“Untitled Expression: The Enunciation Lecture”
welded and powder-coated steel, speakers, miscellaneous hardware, playback system, audio CD.
80″ x 19″ x 22″
Audio: 29:02 minutes.
Edited and mixed by Mark Wheaton at Catasonic, LA.
“The Enunciation Lecture” is a sound work and sculpture that is based on a found record set titled “English Speech Instruction, A Condensed Course in the Correction of Frequent Mistakes in Enunciation”, by Professor Wallace House. This two record set is from the mid 1950’s. The records include an Introductory Lecture by Wallace and then a series of Classroom Exercises and Evaluations.
The audio component of this work begins with the superimposing and mixing of over 130 sound effects with Wallace’s Introductory Lecture. The sound effects range from an array of other human sounds other than speech, such as coughing, sneezing, burping, yawning, farting, breathing, groaning, snoring, clapping, booing, cheering, laughing, crying, and screaming, as well as an array of animal sounds, industrial sounds, cartoon and slapstick sounds, music, and other miscellaneous sound effects. The range of added effects serve as a symbolic catalog of audio signification other than speech that signify, such as signs, symbols, indexical, and iconic references to all forms of the audio-linguistic function. Professor Wallace, in his efforts to critique the speakers’ voice and diction, was also attempting to Anglicize the speaker. This effort appears to be located within a Modernist pursuit of truth and clarity, and a reduction. As an intervention, I wanted to expand the idea of language and was interested in allowing the idea of context to be on equal ground with the presentation of the subject, as if to suggest that language and thus signification, and meaning, does not exist or transmit to a receiver in an isolated situation.
The tracks that follow the Introductory Lecture utilize all the Classroom Exercises. These examples are superimposed as a developing progression; two, then three, four, and so on to where there are eventually nine speakers’ voices simultaneously reciting the Classroom Exercises. Each exercise ends at different times, so as the speakers stop, there are unexpected and random speech events toward the end of each track. The final short track is represented without any intervention and is comprised of Professor Wallace reciting a lesson on practicing proper speech, and how to work on the mistakes of speech enunciation one sound at a time.
The entire audio for this project is emitted through two small speakers that are mounted to a sculptural tower that is randomly composed of lines but is still performing as a structure. The sculptural presence of the tower has oblique references to the Tower of Babel as well as to architecture.
SCORES : Curated by VOLUME.
Lawrimore Projects, Seattle, WA.

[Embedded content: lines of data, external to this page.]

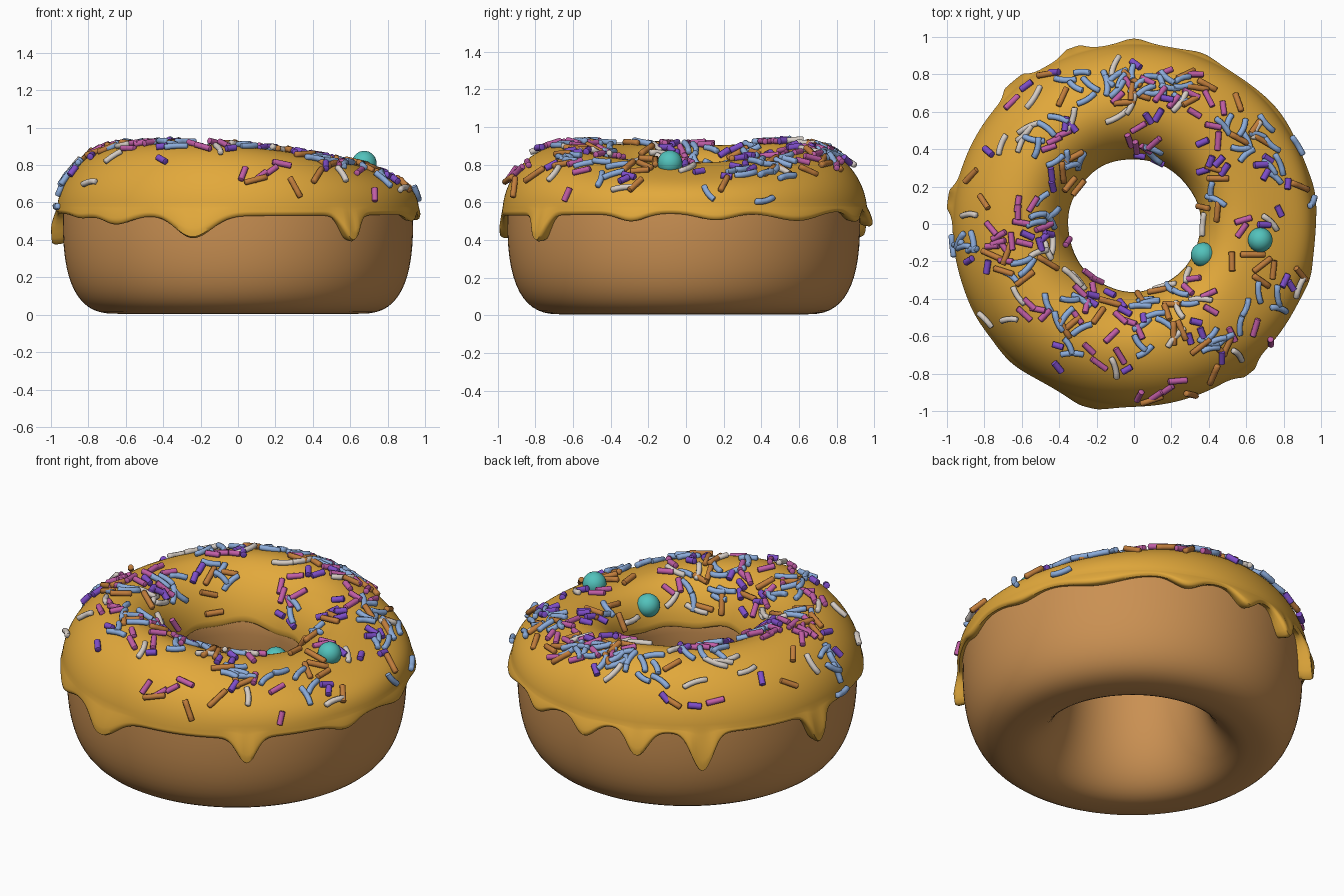
import bpy, bmesh, math, random
from mathutils import Vector
from mathutils.bvhtree import BVHTree

if "Cube" in bpy.data.objects:
    bpy.data.objects.remove(bpy.data.objects["Cube"])

random.seed(11)
COLS = 360
RC = 0.64        # centre radius of the tube


def material(name, rgb):
    m = bpy.data.materials.new(name)
    m.diffuse_color = (*rgb, 1)
    m.use_nodes = True
    m.node_tree.nodes["Principled BSDF"].inputs["Base Color"].default_value = m.diffuse_color
    return m


def finish(name, bm, mat):
    bmesh.ops.recalc_face_normals(bm, faces=bm.faces)
    me = bpy.data.meshes.new(name)
    bm.to_mesh(me)
    me.materials.append(mat)
    ob = bpy.data.objects.new(name, me)
    bpy.context.collection.objects.link(ob)
    bpy.ops.object.select_all(action='DESELECT')
    ob.select_set(True)
    bpy.context.view_layer.objects.active = ob
    bpy.ops.object.shade_smooth_by_angle(angle=math.radians(50))
    return ob


def ring_mesh(profile, cols, cy):
    """Sweep a closed (r, z) profile, which may change with the angle, around z."""
    bm = bmesh.new()
    rows = []
    for i in range(cols):
        a = math.tau * i / cols
        c, s = math.cos(a), math.sin(a)
        rows.append([bm.verts.new((r * c, r * s + cy, z)) for r, z in profile(a)])
    n = len(rows[0])
    for i in range(cols):
        p, q = rows[i], rows[(i + 1) % cols]
        for j in range(n):
            k = (j + 1) % n
            bm.faces.new((p[j], q[j], q[k], p[k]))
    bmesh.ops.recalc_face_normals(bm, faces=bm.faces)
    return bm


def sag(r, a):
    """The top leans down towards +x."""
    x = r * math.cos(a)
    return 0.08 * x + 0.12 * x * x


# Dough: rounded top, boxy outer bottom, softer funnel under the hole
def dough_profile(a):
    pts = []
    for i in range(56):
        t = math.tau * i / 56
        c, s = math.cos(t), math.sin(t)
        e = 2 / (2.0 if s > 0 else (2.8 if c > 0 else 2.2))
        u = math.copysign(abs(c) ** e, c)
        v = math.copysign(abs(s) ** e, s)
        r = RC + u * (0.297 if c > 0 else 0.275)
        z = 0.55 + v * (0.31 if s > 0 else 0.545)
        pts.append((r, z - sag(r, a) * max(0, v)))
    return pts


# Drips: angle in degrees, length, angular width
DRIPS = [(-104, .12, 8), (-52, .14, 4.2), (172, .17, 4.2), (130, .215, 4.5),
         (109, .14, 4.5), (90, .085, 5), (68, .06, 6), (-17, .04, 6),
         (10, .04, 8), (-132, .05, 8), (38, .05, 12), (-150, .02, 8)]


def drip(a):
    total = 0
    for ang, length, width in DRIPS:
        d = (math.degrees(a) - ang + 180) % 360 - 180
        total += length * math.exp(-(d / width) ** 2)
    return total


# Icing: half-ellipse cap with a hanging, rounded edge
def icing_profile(a):
    d = drip(a)
    low = 0.557 + 0.014 * math.sin(a) - d
    inner = 0.62 + 0.015 * math.sin(3 * a + 1) + 0.01 * math.sin(7 * a)
    t0 = math.pi - math.asin((inner - 0.55) / 0.35)
    t1 = math.asin(0.035 / 0.35)
    cap = []
    for i in range(35):
        t = t0 + (t1 - t0) * i / 34
        c, s = math.cos(t), math.sin(t)
        r = RC + c * (0.328 if c > 0 else 0.292)
        cap.append((r, 0.55 + 0.35 * s ** 1.06 - sag(r, a) * s * s))
    ri, zi = cap[0]
    pts = [(ri + 0.07, zi + 0.01), (ri + 0.022, zi - 0.014), (ri + 0.006, zi - 0.011)] + cap
    ro, zo = cap[-1]
    flare = 0.33 * min(d, 0.11)
    for i in range(1, 8):
        f = i / 8
        pts.append((ro + flare * math.sin(f * 1.5) + 0.004 * f, zo + (low - zo) * f))
    pts += [(ro + flare, low - 0.006), (ro + flare * 0.8 - 0.008, low - 0.014),
            (ro + flare * 0.3 - 0.022, low - 0.010), (ro - 0.07, low + 0.01)]
    return pts


finish("dough", ring_mesh(dough_profile, 128, -.012), material("baked brown", (.59, .28, .085)))
icing_bm = ring_mesh(icing_profile, COLS, -.006)
surface = BVHTree.FromBMesh(icing_bm)
finish("icing", icing_bm, material("caramel yellow", (.76, .395, .044)))


def drop(x, y):
    """Point and normal on the icing below (x, y)."""
    p, n, _, _ = surface.ray_cast(Vector((x, y, 2)), Vector((0, 0, -1)))
    if p is None or p.z < 0.55 or n.z < 0.12:
        return None
    return p, n


def add_sprinkle(bm, p, n, length, rad, bend):
    """A short rod with softened ends, lying on the surface."""
    h = random.uniform(0, math.tau)
    ref = Vector((math.cos(h), math.sin(h), 0))
    t = (ref - n * ref.dot(n)).normalized()
    t = (t + n * random.uniform(-.12, .12)).normalized()
    b = n.cross(t).normalized()
    n = t.cross(b)
    p = p + n * rad * random.uniform(.5, 1.1)
    half = length / 2
    spine = [(-1, .7), (-.93, 1), (-.45, 1), (0, 1), (.45, 1), (.93, 1), (1, .7)]
    rings = []
    for f, k in spine:
        c = p + t * f * half + b * bend * (0.5 - f * f)
        tan = (t * half - b * 2 * f * bend).normalized()
        side = n.cross(tan)
        rings.append([bm.verts.new(c + (side * math.cos(q) + n * math.sin(q)) * rad * k)
                      for q in (math.tau * j / 8 for j in range(8))])
    for r0, r1 in zip(rings, rings[1:]):
        for j in range(8):
            k = (j + 1) % 8
            bm.faces.new((r0[j], r0[k], r1[k], r1[j]))
    bm.faces.new(rings[0][::-1])
    bm.faces.new(rings[-1])


taken = []


def scatter(name, mat, length, rad, bend, clusters):
    """Clusters are (x, y, count); sprinkles keep a little distance."""
    bm = bmesh.new()
    for x, y, count in clusters:
        spread = 0.004 if count == 1 else 0.03 + 0.005 * count
        done = tries = 0
        while done < count and tries < 200:
            tries += 1
            hit = drop(random.gauss(x, spread), random.gauss(y, spread))
            if hit and (tries > 60 or all((hit[0] - o).length > .036 for o in taken)):
                taken.append(hit[0])
                add_sprinkle(bm, *hit, length * random.uniform(.85, 1.15), rad,
                             bend * random.choice((-1, 1)))
                done += 1
    finish(name, bm, mat)


# Sprinkles, one object per colour
scatter("blue_sprinkles", material("light blue", (.26, .41, .70)), .11, .0165, .009, [
    (-.28, .74, 8), (.1, .73, 7), (-.02, .8, 2), (.22, .73, 4), (.7, .42, 10), (.5, .55, 3),
    (.43, .2, 2), (-.5, .5, 4), (-.35, .35, 4), (-.83, -.15, 6), (-.48, .05, 5),
    (-.6, -.22, 3), (-.37, -.42, 5), (-.4, -.62, 3), (.1, -.47, 6), (.1, -.7, 2),
    (.45, -.6, 6), (.6, -.42, 2), (.22, -.38, 3), (.75, -.4, 2), (.08, .35, 2),
    (.94, .12, 1), (-.77, -.63, 1)])
scatter("pink_sprinkles", material("orchid pink", (.53, .11, .38)), .092, .0165, 0, [
    (.18, .7, 6), (.05, .42, 5), (-.38, .43, 3), (.45, .5, 3), (-.55, 0, 5),
    (-.75, -.13, 7), (-.6, .1, 2), (-.28, -.38, 6), (-.55, -.5, 4), (-.02, -.57, 5),
    (-.18, -.66, 2), (.38, -.35, 4), (.6, -.57, 3), (.55, -.02, 2), (.03, -.91, 1),
    (.18, -.89, 3), (-.65, .65, 1), (-.37, -.1, 1), (.36, .65, 2), (-.08, .72, 2)])
scatter("purple_sprinkles", material("violet", (.21, .075, .58)), .07, .018, 0, [
    (.01, .85, 1), (-.42, .8, 1), (-.57, .73, 1), (-.77, .38, 1), (-.38, .5, 2),
    (-.55, -.05, 4), (-.77, -.2, 2), (-.45, .2, 2), (.45, .37, 5), (.73, .3, 4),
    (.15, .62, 3), (.75, -.05, 2), (.8, -.3, 2), (.35, -.6, 3), (-.05, -.5, 3),
    (-.2, -.42, 3), (-.4, -.65, 1), (-.4, -.76, 1), (-.04, -.77, 1), (.07, .37, 2),
    (.47, -.7, 1)])
scatter("orange_sprinkles", material("toffee orange", (.53, .205, .045)), .118, .0165, 0, [
    (-.43, .76, 2), (.0, .75, 4), (.3, .7, 4), (.55, .65, 1), (-.34, .32, 4),
    (.62, .45, 3), (.42, .3, 2), (.38, .08, 2), (.52, -.2, 1), (.7, -.25, 4),
    (-.88, .13, 2), (-.7, -.15, 3), (-.5, -.3, 2), (-.34, -.53, 2), (-.2, -.4, 2),
    (.08, -.4, 2), (.2, -.55, 4), (.45, -.72, 4), (.3, -.9, 1), (.1, -.92, 1),
    (.88, .2, 1), (.88, -.27, 1)])
scatter("white_sprinkles", material("cream white", (.67, .61, .56)), .125, .016, .009, [
    (-.1, .83, 1), (-.03, .65, 2), (-.53, .67, 1), (-.6, .48, 4), (.65, .5, 1),
    (-.33, .55, 1), (.38, .0, 1), (.72, .0, 1), (.88, -.33, 1), (-.62, -.42, 2),
    (-.78, -.5, 1), (-.5, -.15, 3), (-.1, -.77, 1), (-.3, -.3, 2), (.18, -.34, 2),
    (.35, -.45, 2), (.22, -.6, 1), (.55, -.7, 1), (-.88, .05, 1), (.25, .65, 1)])

# Two candy pearls
pearl_mat = material("teal", (.085, .54, .50))
for i, pos in enumerate(((.675, -.085, .81), (.37, -.165, .728))):
    bm = bmesh.new()
    bmesh.ops.create_uvsphere(bm, u_segments=24, v_segments=16, radius=.066)
    bmesh.ops.translate(bm, verts=bm.verts, vec=Vector(pos))
    finish(f"candy_pearl_{i + 1}", bm, pearl_mat)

The relationship between musical scores and conceptual art is well documented: from early Stockhausen scores and John Cage’s seminal work, to the conceptual art strategies of Sol LeWitt and Yoko Ono, artists have found the idea of the score as a useful tool to further artistic practices. Historically, visual artists have used the notion of the score to transmit a set of instructions for completing an artwork (LeWitt) or in other cases the score itself is the final piece (Ono).
For this exhibition, we have asked 14 artists to participate in this tradition by creating a new visual work that will also serve as a musical score for another artist or musician to interpret and perform.
The Scores exhibition is part 1 of a 2-part project curated by VOLUME (Robert Crouch and Ed Patuto). More information on the entire project will be forthcoming.
May 7 – June 13
With work by: